Victorian Art & Design
Whistler 3, the Peacock Room
The Freer Gallery in Washington has a number of portraits by Whistler. It also has the Dining Room from Frederick Leyland's London house. This is called the Peacock Room because of the gold peacocks which Whistler painted on the walls. Leyland had bought some of Whistler's etchings and his painting, La Princesse du Pays de la Porcelaine (The Princess from the Land of Porcelain). Leyland placed this painting on the end wall of his Dining Room. The walls had just been hung with antique Spanish leather. Whistler told Leyland that the red flowers on the leather clashed with his painting. Leyland agreed that Whistler could make some alterations, but Whistler painted over all the leather and the window shutters with blue paint. He then decorated them with gold peacocks.

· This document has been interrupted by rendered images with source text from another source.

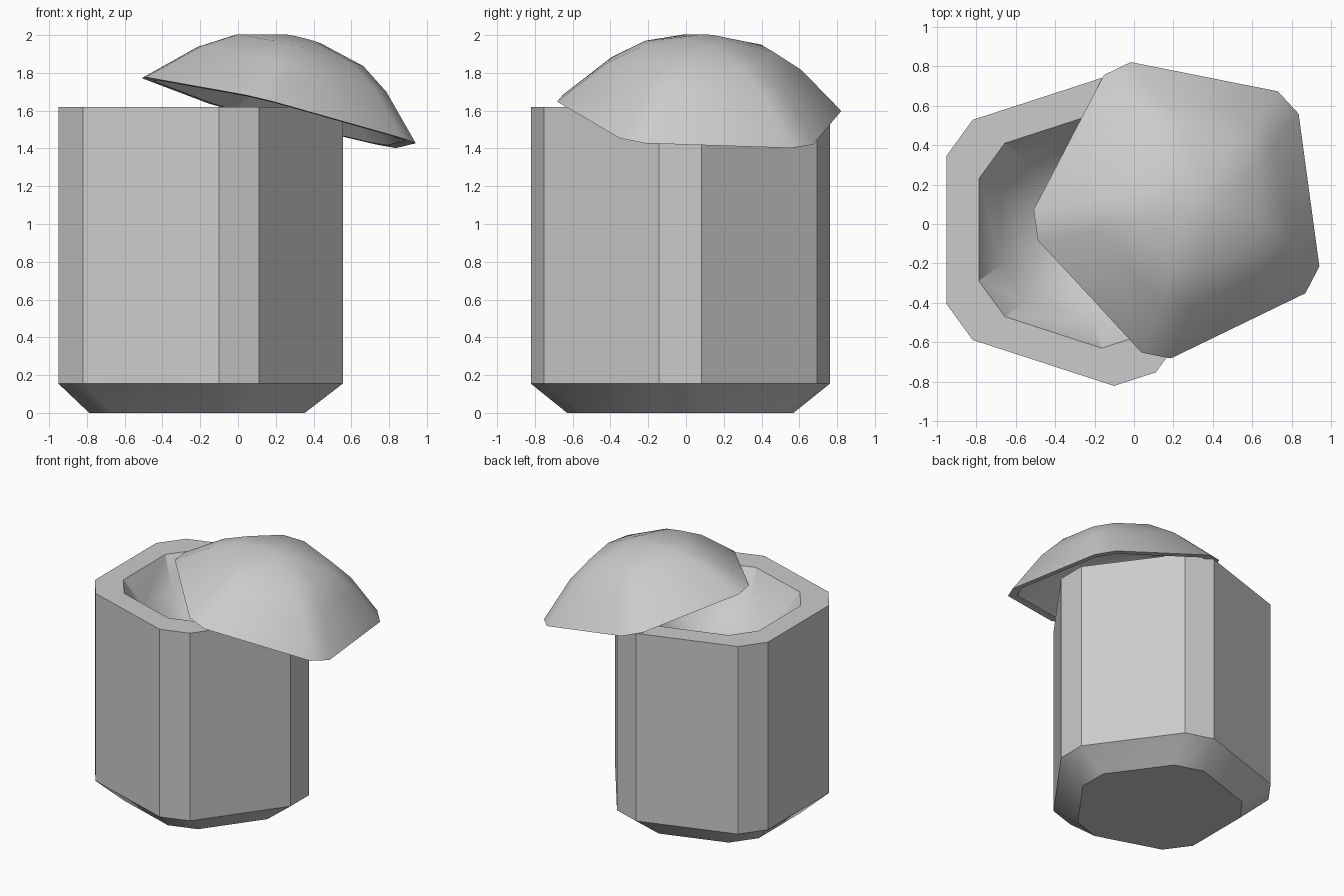
import bpy, bmesh, math
from mathutils import Vector, Matrix

if "Cube" in bpy.data.objects:
    bpy.data.objects.remove(bpy.data.objects["Cube"])

SIDES = 5


def ring_points(radius, z, half_width, turn):
    """Pentagon with its corners cut to a constant width."""
    half = min(math.asin(min(half_width / radius, 1)), math.radians(18))
    pts = []
    for k in range(SIDES):
        mid = turn + k * math.tau / SIDES
        for a in (mid - half, mid + half):
            pts.append(Vector((radius * math.cos(a), radius * math.sin(a), z)))
    return pts


def loft(name, profile, half_width, turn, matrix):
    """Skin a closed solid through stacked rings, capping both ends."""
    bm = bmesh.new()
    rings = [[bm.verts.new(p) for p in ring_points(r, z, half_width, turn)]
             for r, z in profile]
    n = SIDES * 2
    for lo, hi in zip(rings, rings[1:]):
        for i in range(n):
            j = (i + 1) % n
            bm.faces.new((lo[i], lo[j], hi[j], hi[i]))
    bm.faces.new(rings[0][::-1])
    bm.faces.new(rings[-1])
    bmesh.ops.recalc_face_normals(bm, faces=bm.faces)
    mesh = bpy.data.meshes.new(name)
    bm.to_mesh(mesh)
    bm.free()
    obj = bpy.data.objects.new(name, mesh)
    bpy.context.collection.objects.link(obj)
    obj.matrix_world = matrix
    bpy.ops.object.select_all(action='DESELECT')
    obj.select_set(True)
    bpy.context.view_layer.objects.active = obj
    bpy.ops.object.shade_smooth_by_angle(angle=math.radians(30))
    return obj


# Pot: tapered foot, straight walls, flat rim and sloping bowl inside
loft("pot",
     [(0.605, 0), (0.804, 0.155), (0.804, 1.62), (0.605, 1.62),
      (0.47, 1.42), (0.31, 1.28), (0.13, 1.21)],
     0.112, 0, Matrix.Translation((-0.241, -0.03, 0)))

# Lid: hollow dome resting askew on the rim
tilt = Vector((0, 0, 1)).rotation_difference(Vector((0.251, 0.0667, 1)))
loft("lid",
     [(0.10, 0.41), (0.36, 0.343), (0.53, 0.235), (0.777, 0),
      (0.71, 0), (0.49, 0.195), (0.33, 0.295), (0.09, 0.355)],
     0.078, math.radians(43.5),
     Matrix.Translation((0.2435, 0.09, 1.582)) @ tilt.to_matrix().to_4x4())
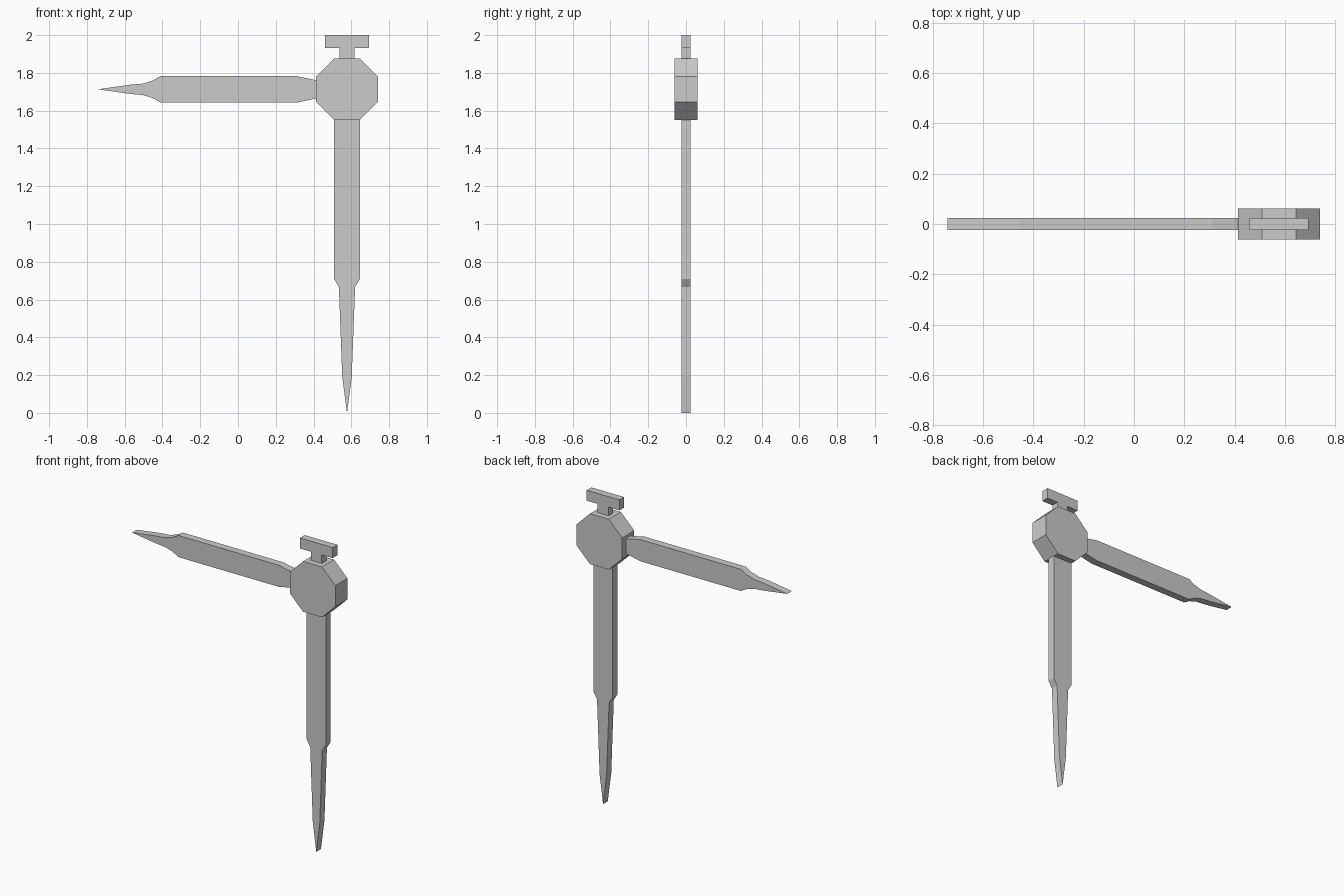
import bpy
import bmesh

cube = bpy.data.objects.get("Cube")
if cube:
    bpy.data.objects.remove(cube, do_unlink=True)

# Single plain grey
GREY = (0.6, 0.6, 0.6, 1)
grey = bpy.data.materials.new("light_grey")
grey.use_nodes = True
grey.diffuse_color = GREY
grey.node_tree.nodes["Principled BSDF"].inputs["Base Color"].default_value = GREY

HUB_X, HUB_Z = 0.577, 1.713
THIN, THICK = 0.024, 0.062


def plate(name, outline, half_depth):
    """Extrude a closed x-z outline evenly about y = 0."""
    bm = bmesh.new()
    front = bm.faces.new([bm.verts.new((x, -half_depth, z)) for x, z in outline])
    extruded = bmesh.ops.extrude_face_region(bm, geom=[front], use_keep_orig=True)
    moved = [v for v in extruded["geom"] if isinstance(v, bmesh.types.BMVert)]
    bmesh.ops.translate(bm, verts=moved, vec=(0, 2 * half_depth, 0))
    bmesh.ops.recalc_face_normals(bm, faces=bm.faces)
    mesh = bpy.data.meshes.new(name)
    bm.to_mesh(mesh)
    bm.free()
    mesh.materials.append(grey)
    obj = bpy.data.objects.new(name, mesh)
    bpy.context.collection.objects.link(obj)
    return obj


def mirrored(tip, profile):
    """Outline from a tip plus (position, half width) pairs on both sides."""
    return ([(tip, 0)] + [(p, w) for p, w in profile]
            + [(p, -w) for p, w in reversed(profile)])


# Octagonal hinge block
R, C = 0.163, 0.068
hub = [(C, R), (R, C), (R, -C), (C, -R), (-C, -R), (-R, -C), (-R, C), (-C, R)]
plate("hinge_block", [(HUB_X + x, HUB_Z + z) for x, z in hub], THICK)

# Upright leg, pointed at the bottom
leg = mirrored(0, [(0.19, 0.025), (0.667, 0.043), (0.71, 0.069), (1.56, 0.069)])
plate("upright_leg", [(HUB_X + w, p) for p, w in leg], THIN)

# Level leg, pointed at the outer end
arm = mirrored(-0.741, [(-0.574, 0.024), (-0.505, 0.03), (-0.452, 0.046),
                        (-0.41, 0.07), (0.31, 0.07), (0.425, 0.046)])
plate("level_leg", [(p, HUB_Z + w) for p, w in arm], THIN)

# T-shaped handle
half = [(0.039, 1.87), (0.039, 1.932), (0.117, 1.932), (0.117, 2.0)]
handle = half + [(-x, z) for x, z in reversed(half)]
plate("top_handle", [(HUB_X + x, z) for x, z in handle], THIN)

When Leyland returned to his London house he was horrified to find that
Whistler had been showing people round this Peacock Room. Whistler sent him a
bill for 2,000 guineas. Rossetti agreed with Leyland that this was too much and
he only gave Whistler £1,000. Whistler got his revenge by painting two peacocks
on the end wall, one clutching a bag of gold coins. Needless to say he did not
receive any further work from Leyland. In 1892 Aubrey Beardsley visited the Peacock
Room with his sister Mabel.
Whistler also showed his interest in interior decoration and his love of Japanese art in the decoration of his new house in Chelsea, the White House, built for him by E. W. Godwin. Sadly he only lived there briefly as he was bankrupted when he sued Ruskin for libel.